By the time Eastman launched his dry plate business in 1880, European interest in photography was keen, but its practice was mostly limited to professionals.
Eastman recognized the potential of the world market for amateur photographers. Only five years after the Eastman Dry Plate and Film Company was established in the U.S., a sales office was opened in London. Within the next few years, particularly after the introduction of the KODAK camera and Eastman's simplified methods, picture-taking became popular with hundreds of thousands of amateurs.
In 1889, the Eastman Photographic Materials Company, Limited, was incorporated in London, England, to handle distribution of KODAK products in countries outside the U.S. At first, all goods were manufactured in Rochester. Before long, the combined international and domestic demand outpaced plant resources.

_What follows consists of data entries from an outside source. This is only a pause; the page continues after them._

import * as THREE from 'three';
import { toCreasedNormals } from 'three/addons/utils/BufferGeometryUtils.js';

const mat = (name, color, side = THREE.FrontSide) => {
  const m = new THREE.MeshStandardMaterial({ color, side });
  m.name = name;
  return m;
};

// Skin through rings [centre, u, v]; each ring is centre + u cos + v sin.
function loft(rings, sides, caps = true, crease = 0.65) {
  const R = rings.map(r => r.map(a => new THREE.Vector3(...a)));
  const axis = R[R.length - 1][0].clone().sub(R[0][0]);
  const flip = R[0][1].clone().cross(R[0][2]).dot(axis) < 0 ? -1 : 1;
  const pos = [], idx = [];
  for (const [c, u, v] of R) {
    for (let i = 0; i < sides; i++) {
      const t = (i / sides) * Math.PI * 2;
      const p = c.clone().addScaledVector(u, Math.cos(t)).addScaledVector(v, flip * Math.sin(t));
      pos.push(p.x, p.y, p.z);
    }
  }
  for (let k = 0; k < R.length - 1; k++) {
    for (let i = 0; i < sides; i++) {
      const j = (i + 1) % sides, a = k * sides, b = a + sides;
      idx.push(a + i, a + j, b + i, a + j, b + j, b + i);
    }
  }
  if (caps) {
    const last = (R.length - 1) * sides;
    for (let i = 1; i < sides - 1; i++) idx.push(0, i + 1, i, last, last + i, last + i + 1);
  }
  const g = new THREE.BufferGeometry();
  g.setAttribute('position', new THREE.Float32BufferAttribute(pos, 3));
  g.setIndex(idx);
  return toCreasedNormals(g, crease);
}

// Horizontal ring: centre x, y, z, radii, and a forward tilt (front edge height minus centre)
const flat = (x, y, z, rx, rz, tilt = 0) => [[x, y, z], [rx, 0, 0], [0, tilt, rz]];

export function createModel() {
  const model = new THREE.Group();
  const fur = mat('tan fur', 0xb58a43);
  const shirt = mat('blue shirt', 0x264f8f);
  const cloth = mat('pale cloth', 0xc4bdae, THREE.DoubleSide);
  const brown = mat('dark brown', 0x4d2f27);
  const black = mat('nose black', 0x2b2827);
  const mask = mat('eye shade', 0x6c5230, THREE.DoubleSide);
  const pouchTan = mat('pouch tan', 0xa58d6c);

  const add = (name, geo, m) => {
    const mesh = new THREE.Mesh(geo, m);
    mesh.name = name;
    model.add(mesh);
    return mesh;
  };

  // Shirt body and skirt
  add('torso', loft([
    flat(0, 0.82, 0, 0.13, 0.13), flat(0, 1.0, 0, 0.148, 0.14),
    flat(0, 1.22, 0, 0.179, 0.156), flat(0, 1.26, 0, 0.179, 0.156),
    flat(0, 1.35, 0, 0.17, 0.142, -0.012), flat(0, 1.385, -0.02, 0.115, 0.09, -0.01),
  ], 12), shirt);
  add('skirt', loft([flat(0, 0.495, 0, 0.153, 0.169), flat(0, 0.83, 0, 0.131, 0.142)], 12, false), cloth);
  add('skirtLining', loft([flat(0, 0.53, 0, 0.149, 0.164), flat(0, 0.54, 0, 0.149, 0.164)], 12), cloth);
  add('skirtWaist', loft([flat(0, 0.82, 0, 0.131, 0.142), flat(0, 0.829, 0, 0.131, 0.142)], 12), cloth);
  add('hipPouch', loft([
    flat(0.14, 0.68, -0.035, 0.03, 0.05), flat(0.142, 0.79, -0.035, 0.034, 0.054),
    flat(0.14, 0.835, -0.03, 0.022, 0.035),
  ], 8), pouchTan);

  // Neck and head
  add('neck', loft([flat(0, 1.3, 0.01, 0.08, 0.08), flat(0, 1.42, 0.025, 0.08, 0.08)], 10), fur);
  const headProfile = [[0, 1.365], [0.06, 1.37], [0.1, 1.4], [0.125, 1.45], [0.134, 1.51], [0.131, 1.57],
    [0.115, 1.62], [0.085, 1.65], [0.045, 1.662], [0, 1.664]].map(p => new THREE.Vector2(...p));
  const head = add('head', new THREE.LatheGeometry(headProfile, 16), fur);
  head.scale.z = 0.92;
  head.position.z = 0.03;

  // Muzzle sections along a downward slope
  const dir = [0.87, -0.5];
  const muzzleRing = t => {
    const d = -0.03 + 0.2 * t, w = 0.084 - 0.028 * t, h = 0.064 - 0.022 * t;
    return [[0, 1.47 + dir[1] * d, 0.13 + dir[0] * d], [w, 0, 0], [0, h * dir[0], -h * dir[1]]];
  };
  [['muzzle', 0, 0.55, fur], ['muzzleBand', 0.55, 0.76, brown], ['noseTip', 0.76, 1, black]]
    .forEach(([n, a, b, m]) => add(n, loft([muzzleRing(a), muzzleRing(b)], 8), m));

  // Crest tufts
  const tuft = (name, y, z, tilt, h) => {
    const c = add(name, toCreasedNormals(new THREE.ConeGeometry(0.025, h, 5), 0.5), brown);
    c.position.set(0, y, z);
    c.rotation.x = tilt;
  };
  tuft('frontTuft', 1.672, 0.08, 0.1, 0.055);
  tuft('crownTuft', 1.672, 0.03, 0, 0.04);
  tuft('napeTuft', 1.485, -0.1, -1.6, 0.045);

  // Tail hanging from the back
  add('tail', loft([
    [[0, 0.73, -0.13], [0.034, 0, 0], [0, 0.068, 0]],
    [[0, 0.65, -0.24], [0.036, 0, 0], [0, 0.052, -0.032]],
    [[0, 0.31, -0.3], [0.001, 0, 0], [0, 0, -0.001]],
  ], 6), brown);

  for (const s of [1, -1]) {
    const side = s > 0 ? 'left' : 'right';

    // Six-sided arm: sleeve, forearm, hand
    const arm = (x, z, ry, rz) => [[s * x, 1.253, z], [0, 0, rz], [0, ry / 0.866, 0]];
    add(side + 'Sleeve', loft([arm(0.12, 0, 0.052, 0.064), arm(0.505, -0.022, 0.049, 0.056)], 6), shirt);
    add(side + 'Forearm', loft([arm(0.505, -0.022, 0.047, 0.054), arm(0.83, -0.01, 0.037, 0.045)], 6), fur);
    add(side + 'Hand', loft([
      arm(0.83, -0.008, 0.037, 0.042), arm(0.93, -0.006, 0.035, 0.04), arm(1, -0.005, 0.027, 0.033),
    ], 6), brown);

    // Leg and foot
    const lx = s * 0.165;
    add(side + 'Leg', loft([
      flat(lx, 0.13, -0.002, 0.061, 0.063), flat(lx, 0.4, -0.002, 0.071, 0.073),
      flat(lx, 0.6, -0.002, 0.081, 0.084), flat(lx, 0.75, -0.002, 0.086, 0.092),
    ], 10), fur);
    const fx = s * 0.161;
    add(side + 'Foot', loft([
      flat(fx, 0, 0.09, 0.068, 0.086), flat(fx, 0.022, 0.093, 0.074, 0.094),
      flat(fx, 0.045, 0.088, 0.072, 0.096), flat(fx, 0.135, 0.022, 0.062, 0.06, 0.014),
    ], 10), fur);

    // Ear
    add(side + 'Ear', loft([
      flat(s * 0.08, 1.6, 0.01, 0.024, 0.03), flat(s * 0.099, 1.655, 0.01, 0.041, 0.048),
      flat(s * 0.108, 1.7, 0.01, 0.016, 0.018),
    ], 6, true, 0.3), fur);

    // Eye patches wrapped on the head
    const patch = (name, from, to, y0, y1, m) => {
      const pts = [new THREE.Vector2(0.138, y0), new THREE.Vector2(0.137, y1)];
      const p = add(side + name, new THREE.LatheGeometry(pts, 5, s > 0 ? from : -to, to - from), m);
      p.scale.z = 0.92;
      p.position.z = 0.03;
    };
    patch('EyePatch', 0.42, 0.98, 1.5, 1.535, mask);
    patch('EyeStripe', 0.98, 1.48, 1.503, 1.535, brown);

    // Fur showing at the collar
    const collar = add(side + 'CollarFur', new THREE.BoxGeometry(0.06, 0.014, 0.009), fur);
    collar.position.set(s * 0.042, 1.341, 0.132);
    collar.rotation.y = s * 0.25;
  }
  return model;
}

Construction of a factory at Harrow, England -- just outside London -- was completed in 1891. By 1900, distribution outlets had been established in France, Germany, Italy, and other European countries. A Japanese outlet was under consideration, and construction of a factory in Canada was underway with the organization of Canadian Kodak Company, Limited.
Today, Eastman Kodak Company has manufacturing operations in North and South America, Europe, and Asia, and KODAK Products are available in virtually every country across the globe.
When George Eastman marketed the first commercial transparent roll film in 1889, the impact ranged beyond consumer and professional photography. For one thing, it enabled inventor Thomas Edison to develop the first motion picture camera in 1891, and by 1896 Kodak was marketing film specially coated for motion picture use. Today, KODAK Film continues to record the action on many of the world's movie sets, and is also used to print the films shown in many neighborhood theaters. Eighty OSCAR®-winning "Best Pictures" have been shot on KODAK Film. Eastman Kodak Company even has nine OSCAR® statuettes of its own, for scientific and technical excellence.